Dataset excerpts:
··········
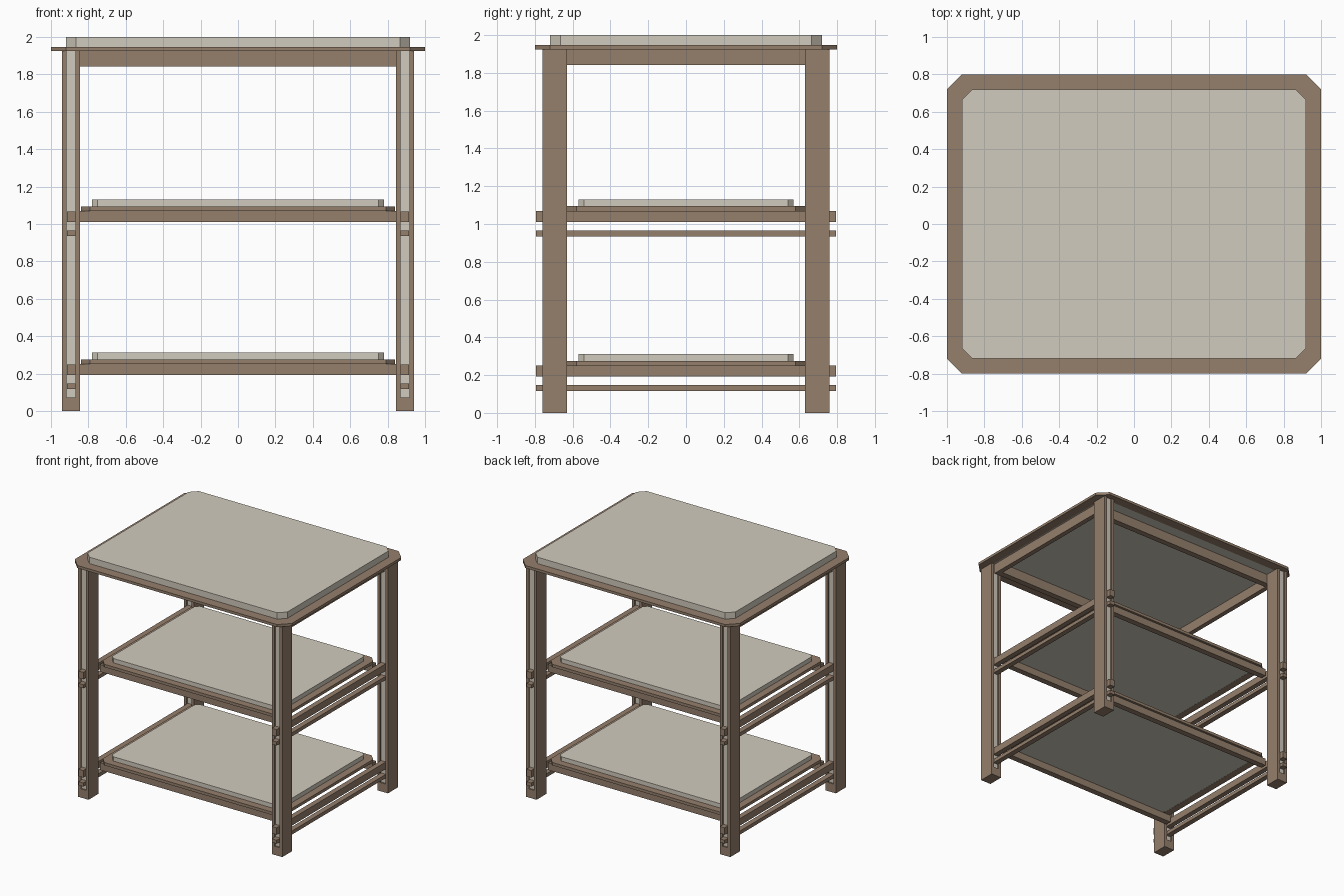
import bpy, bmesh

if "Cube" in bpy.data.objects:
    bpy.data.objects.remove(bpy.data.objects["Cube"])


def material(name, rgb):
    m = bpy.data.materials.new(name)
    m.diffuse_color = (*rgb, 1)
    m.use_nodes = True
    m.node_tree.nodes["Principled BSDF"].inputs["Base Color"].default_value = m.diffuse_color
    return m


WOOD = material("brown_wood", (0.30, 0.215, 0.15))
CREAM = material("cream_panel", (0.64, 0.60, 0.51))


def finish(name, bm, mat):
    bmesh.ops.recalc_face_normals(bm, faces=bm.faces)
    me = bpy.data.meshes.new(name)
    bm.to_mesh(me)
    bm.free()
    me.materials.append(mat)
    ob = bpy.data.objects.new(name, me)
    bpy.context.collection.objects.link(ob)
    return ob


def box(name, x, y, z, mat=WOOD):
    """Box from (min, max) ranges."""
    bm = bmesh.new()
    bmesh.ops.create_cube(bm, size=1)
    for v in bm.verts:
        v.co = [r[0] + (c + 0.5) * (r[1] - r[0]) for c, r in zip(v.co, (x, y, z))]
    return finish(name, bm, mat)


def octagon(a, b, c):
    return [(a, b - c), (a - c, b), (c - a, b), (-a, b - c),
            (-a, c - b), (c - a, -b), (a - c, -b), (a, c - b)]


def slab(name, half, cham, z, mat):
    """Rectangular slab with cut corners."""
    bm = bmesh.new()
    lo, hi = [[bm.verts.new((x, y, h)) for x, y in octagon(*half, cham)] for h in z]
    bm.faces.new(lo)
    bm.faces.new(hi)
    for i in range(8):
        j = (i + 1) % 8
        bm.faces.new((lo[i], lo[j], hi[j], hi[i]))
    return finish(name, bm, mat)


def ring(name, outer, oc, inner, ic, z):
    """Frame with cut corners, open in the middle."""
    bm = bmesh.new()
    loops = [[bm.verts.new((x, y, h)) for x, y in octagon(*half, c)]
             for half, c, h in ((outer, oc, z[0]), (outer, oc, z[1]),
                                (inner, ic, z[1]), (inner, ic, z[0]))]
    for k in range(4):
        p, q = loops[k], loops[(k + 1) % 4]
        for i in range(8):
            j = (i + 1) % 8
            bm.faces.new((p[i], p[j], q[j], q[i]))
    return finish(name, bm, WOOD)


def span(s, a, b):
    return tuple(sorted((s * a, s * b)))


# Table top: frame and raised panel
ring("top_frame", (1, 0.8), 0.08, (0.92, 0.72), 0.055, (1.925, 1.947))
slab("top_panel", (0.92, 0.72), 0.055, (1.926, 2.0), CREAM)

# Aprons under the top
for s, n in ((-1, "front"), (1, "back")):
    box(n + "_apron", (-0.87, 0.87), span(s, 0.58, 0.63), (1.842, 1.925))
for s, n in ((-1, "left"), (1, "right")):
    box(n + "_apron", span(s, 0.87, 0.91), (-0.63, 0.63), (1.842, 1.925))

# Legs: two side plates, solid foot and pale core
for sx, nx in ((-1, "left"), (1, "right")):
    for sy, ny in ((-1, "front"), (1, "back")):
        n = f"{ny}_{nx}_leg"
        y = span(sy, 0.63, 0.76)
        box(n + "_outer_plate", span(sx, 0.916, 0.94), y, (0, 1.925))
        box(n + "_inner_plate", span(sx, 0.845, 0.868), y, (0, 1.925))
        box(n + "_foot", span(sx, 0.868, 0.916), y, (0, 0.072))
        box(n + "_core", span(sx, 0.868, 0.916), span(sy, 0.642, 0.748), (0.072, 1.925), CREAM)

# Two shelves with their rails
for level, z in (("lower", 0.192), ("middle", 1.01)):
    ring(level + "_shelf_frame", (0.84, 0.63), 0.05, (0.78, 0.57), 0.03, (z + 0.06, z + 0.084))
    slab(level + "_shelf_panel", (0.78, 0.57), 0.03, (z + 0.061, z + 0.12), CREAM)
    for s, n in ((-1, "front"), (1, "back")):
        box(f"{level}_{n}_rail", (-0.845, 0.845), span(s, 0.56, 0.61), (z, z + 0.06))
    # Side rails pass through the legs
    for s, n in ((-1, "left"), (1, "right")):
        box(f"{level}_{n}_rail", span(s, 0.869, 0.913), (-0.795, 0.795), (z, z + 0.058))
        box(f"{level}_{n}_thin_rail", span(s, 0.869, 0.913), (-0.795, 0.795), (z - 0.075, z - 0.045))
··········
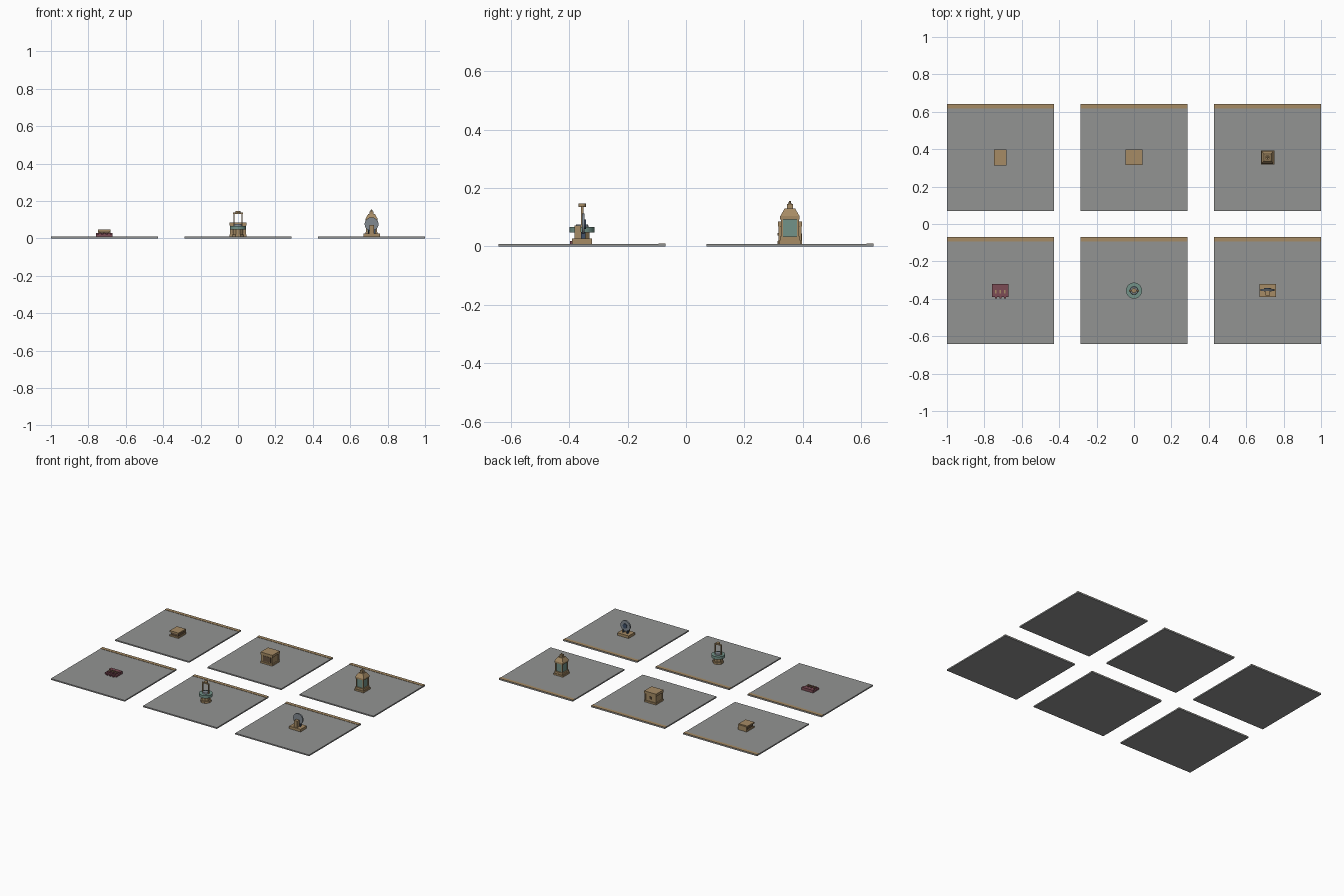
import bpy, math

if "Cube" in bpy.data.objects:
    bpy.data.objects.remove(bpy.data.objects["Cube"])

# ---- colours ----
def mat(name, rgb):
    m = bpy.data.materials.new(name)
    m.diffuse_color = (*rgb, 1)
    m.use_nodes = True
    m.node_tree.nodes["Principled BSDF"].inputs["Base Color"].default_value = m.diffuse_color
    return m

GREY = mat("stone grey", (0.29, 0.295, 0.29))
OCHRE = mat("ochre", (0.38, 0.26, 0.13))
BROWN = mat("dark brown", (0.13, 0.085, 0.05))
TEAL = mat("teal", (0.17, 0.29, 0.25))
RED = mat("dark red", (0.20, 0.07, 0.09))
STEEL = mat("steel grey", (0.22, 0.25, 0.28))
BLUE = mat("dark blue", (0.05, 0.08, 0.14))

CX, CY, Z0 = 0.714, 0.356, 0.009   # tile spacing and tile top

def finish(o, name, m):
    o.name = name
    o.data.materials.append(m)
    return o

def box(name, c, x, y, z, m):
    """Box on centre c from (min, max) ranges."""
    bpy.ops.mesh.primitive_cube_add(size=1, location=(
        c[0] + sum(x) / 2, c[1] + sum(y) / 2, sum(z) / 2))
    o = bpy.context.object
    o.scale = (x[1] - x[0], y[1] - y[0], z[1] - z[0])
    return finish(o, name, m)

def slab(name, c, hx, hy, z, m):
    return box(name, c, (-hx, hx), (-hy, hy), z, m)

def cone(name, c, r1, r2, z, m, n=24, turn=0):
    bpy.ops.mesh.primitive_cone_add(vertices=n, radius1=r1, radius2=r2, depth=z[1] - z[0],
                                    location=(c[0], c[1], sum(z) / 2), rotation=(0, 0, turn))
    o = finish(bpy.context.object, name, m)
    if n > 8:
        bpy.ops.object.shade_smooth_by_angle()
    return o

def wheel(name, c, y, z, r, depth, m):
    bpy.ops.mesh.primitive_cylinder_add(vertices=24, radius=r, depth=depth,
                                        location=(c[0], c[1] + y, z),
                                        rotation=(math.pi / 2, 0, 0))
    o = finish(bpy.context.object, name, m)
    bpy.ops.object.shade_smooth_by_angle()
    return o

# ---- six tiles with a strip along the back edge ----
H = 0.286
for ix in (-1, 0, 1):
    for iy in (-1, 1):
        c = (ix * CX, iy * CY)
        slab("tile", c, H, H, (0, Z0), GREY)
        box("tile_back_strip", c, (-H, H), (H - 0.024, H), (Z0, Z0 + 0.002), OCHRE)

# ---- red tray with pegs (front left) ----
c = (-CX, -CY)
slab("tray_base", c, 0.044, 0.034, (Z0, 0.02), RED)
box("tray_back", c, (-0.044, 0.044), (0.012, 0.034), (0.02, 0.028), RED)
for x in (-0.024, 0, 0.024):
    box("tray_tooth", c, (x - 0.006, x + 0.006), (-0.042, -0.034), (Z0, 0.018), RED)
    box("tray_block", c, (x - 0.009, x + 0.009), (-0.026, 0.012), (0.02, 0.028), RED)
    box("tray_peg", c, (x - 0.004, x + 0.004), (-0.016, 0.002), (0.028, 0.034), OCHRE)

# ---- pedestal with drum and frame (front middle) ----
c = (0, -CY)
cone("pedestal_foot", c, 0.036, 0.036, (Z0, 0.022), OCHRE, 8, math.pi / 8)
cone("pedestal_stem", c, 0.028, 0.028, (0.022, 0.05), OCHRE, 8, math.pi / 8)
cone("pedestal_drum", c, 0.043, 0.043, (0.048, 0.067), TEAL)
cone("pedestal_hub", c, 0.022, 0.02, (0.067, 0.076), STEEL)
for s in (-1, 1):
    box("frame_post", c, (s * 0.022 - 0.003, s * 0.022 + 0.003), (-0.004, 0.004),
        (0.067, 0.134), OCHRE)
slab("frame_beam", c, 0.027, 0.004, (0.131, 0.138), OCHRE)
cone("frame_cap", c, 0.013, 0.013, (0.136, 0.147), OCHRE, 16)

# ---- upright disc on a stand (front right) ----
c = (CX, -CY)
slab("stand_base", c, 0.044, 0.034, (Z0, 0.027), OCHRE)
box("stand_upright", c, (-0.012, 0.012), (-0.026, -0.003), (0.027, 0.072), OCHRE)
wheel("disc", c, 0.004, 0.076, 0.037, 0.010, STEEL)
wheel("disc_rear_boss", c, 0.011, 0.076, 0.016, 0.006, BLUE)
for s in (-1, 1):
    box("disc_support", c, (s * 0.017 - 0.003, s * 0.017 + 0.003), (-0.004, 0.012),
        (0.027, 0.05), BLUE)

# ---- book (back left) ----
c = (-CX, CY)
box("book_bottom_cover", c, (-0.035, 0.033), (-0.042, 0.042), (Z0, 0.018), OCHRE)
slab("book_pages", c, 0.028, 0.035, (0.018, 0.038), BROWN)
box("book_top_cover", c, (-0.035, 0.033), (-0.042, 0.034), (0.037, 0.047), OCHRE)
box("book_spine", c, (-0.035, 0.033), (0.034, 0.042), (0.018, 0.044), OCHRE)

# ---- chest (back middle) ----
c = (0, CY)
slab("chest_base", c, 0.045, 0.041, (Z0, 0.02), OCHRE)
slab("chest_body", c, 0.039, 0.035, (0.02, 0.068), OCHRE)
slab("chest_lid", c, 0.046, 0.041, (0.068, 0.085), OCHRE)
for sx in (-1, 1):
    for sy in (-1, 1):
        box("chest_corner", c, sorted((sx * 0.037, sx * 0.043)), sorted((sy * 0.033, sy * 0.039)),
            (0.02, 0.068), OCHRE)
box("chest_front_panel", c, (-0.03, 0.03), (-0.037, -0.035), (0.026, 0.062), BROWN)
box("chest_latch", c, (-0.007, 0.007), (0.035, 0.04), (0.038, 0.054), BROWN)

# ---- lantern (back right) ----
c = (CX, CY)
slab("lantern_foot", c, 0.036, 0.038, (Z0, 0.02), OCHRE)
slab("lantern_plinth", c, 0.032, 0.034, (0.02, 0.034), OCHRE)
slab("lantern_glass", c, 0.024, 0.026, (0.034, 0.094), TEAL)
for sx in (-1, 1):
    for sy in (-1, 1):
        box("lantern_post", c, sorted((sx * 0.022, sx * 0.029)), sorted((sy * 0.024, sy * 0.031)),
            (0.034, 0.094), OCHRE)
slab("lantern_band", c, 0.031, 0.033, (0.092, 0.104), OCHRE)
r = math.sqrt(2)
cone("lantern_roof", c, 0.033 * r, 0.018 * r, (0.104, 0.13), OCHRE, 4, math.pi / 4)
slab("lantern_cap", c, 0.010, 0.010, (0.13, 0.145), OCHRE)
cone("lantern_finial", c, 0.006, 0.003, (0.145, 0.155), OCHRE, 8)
··········
Task item:
Where a line above contains the word "verts", copy that line.

Task solution:
    for v in bm.verts:
    lo, hi = [[bm.verts.new((x, y, h)) for x, y in octagon(*half, cham)] for h in z]
    loops = [[bm.verts.new((x, y, h)) for x, y in octagon(*half, c)]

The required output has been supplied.